So that being said, you just have to do what you love. Society always has something negative to say whether you do something or you don’t. So we all have to just do what we love instead of having the mind set of “I’m to do this to survive.” You can always turn your passion into your way of living and surviving if you just put your all into it.
Did you have to convince your parents that art was a serious subject when you decided to study it at college? If so, how did you overcome this?
My parents were actually the ones who came up with the idea to turn my paintings and artwork into a business. In 2015 they came to me with the idea of getting a business license and selling my artwork and shirts. My first thought was “hmmm I don’t know”, only because it was something I did for fun. My parents were both artists in high school before they both decided to join the military. I think they were happy to see me doing what I love and wanted to support me. Back then being an artist wasn’t supported as being a career, more so of being a hobby.
They saw potential in me and I am so grateful because of that. I ended up making a little over one thousand dollars this summer which was huge for us. My mom was actually the one who showed me SCAD (Savannah College of Art & Design) and I fell in love instantly. A lot of people tell me it’s very rare to have support from your parents when it comes to being an artist for a career and putting so much time and money into it. Sadly it is, but I encourage those who don’t have parents that support their passion to not let that stop you. Surround yourself with supportive peers and other artists!
Talk to us more about Sky 3 project.

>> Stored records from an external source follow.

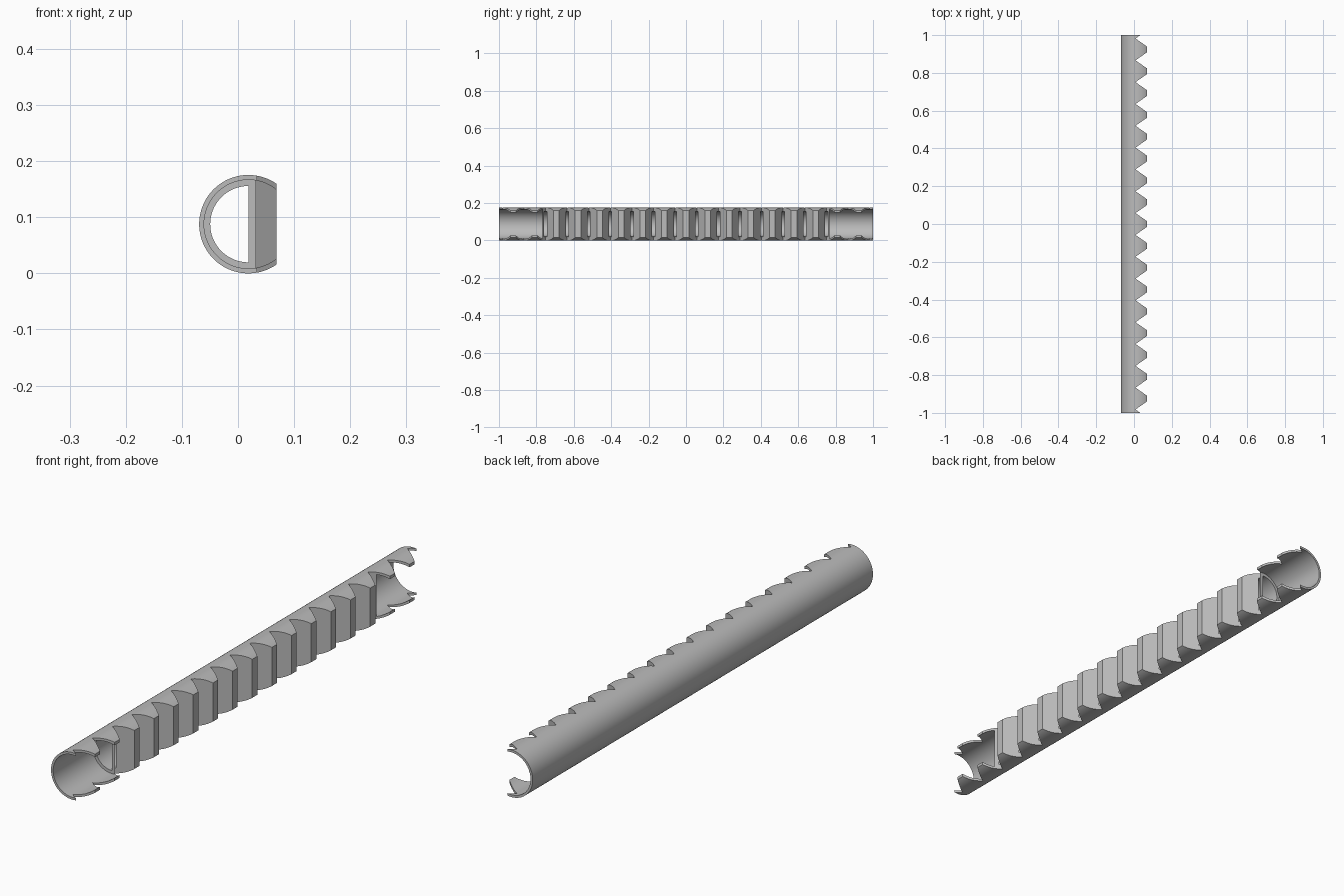
import bpy, bmesh, math

if "Cube" in bpy.data.objects:
    bpy.data.objects.remove(bpy.data.objects["Cube"])

CX, CZ, R = 0.0185, 0.0877, 0.0877      # tube axis and outer radius
R_END, R_BORE = 0.079, 0.068            # wide end bores, narrower middle bore
STEP = 0.768                            # y where the end bores stop
TIP, ROOT = 0.069, 0.008                # tooth tip and valley in x
TEETH, FIRST = 17, 0.982
PITCH = 2 * FIRST / TEETH
FLANK = (PITCH - 0.030) / 2


def prism(name, pts, direction):
    """Extrude a closed 3D outline along a vector."""
    bm = bmesh.new()
    face = bm.faces.new([bm.verts.new(p) for p in pts])
    ext = bmesh.ops.extrude_face_region(bm, geom=[face])
    verts = [v for v in ext["geom"] if isinstance(v, bmesh.types.BMVert)]
    bmesh.ops.translate(bm, verts=verts, vec=direction)
    bmesh.ops.recalc_face_normals(bm, faces=bm.faces)
    me = bpy.data.meshes.new(name)
    bm.to_mesh(me)
    bm.free()
    ob = bpy.data.objects.new(name, me)
    bpy.context.collection.objects.link(ob)
    return ob


def rod(name, r, y0, y1, a0=0, a1=360, n=128):
    """Full or partial round bar along y."""
    count = n if a1 - a0 == 360 else n + 1
    pts = []
    for i in range(count):
        a = math.radians(a0 + (a1 - a0) * i / n)
        pts.append((CX + r * math.cos(a), y0, CZ + r * math.sin(a)))
    return prism(name, pts, (0, y1 - y0, 0))


# round bar
rack = rod("toothed_tube", R, -1, 1)

# cutters: end bores, half-round middle bore, zigzag tooth cutter
zigzag = [(0.2, -1.25, -0.1)]
for i in range(-1, TEETH + 2):
    y = -FIRST + PITCH * i
    zigzag += [(TIP, y - FLANK, -0.1), (ROOT, y, -0.1), (TIP, y + FLANK, -0.1)]
zigzag.append((0.2, 1.25, -0.1))
cutters = [
    rod("front_bore_cutter", R_END, -1.1, -STEP),
    rod("back_bore_cutter", R_END, STEP, 1.1),
    rod("half_bore_cutter", R_BORE, -0.9, 0.9, 90, 270, 64),
    prism("tooth_cutter", zigzag, (0, 0, 0.4)),
]
for c in cutters:
    c.hide_render = True
    m = rack.modifiers.new(c.name, 'BOOLEAN')
    m.operation, m.solver, m.object = 'DIFFERENCE', 'EXACT', c

# bake the cuts and drop the cutters
dg = bpy.context.evaluated_depsgraph_get()
mesh = bpy.data.meshes.new_from_object(rack.evaluated_get(dg))
rack.modifiers.clear()
rack.data = mesh
for c in cutters:
    bpy.data.objects.remove(c)

# plain grey metal
grey = bpy.data.materials.new("grey_metal")
grey.diffuse_color = (0.5, 0.5, 0.5, 1)
grey.use_nodes = True
grey.node_tree.nodes["Principled BSDF"].inputs["Base Color"].default_value = grey.diffuse_color
mesh.materials.clear()
mesh.materials.append(grey)

bpy.context.view_layer.objects.active = rack
rack.select_set(True)
bpy.ops.object.shade_smooth_by_angle(angle=math.radians(30))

SKY 3 is a non-profit campaign I started when I was fourteen years old. It initially stood for Society Killed You, Stop Killing Yourself & Start Knowing You. At the time I was going through depression and bullying. I wanted to speak up and have a voice. I came out with sweatshirts and shirts and sold them at my high school. All the money went to the homeless and shelters downtown in my hometown. My dad turned SKY 3 into a licensed business when I turned fifteen and he took over from there. He now teaches resilience and character strengths to kids, educators, veterans and the homeless in transition as part of SKY 3. Since I started my art business I decided to donate some of the proceeds from The Jae Daisy to SKY3 to help do workshops on resilience for kids and adults in the community.
What can we hope to expect from Jae Daisy in the future?
I’m very excited for you guys to see what I have coming this Fall! I’m starting the Struggling Artist campaign along with my first Youtube channel. This school year I will be coming out with my first pieces for my clothing line. I’m continuing to paint and sell my artwork, but a lot more is coming for The Jae Daisy.
Find Jae Daisy on Instagram @thejaedaisy, and on her website http://thejaedaisy.bigcartel.com/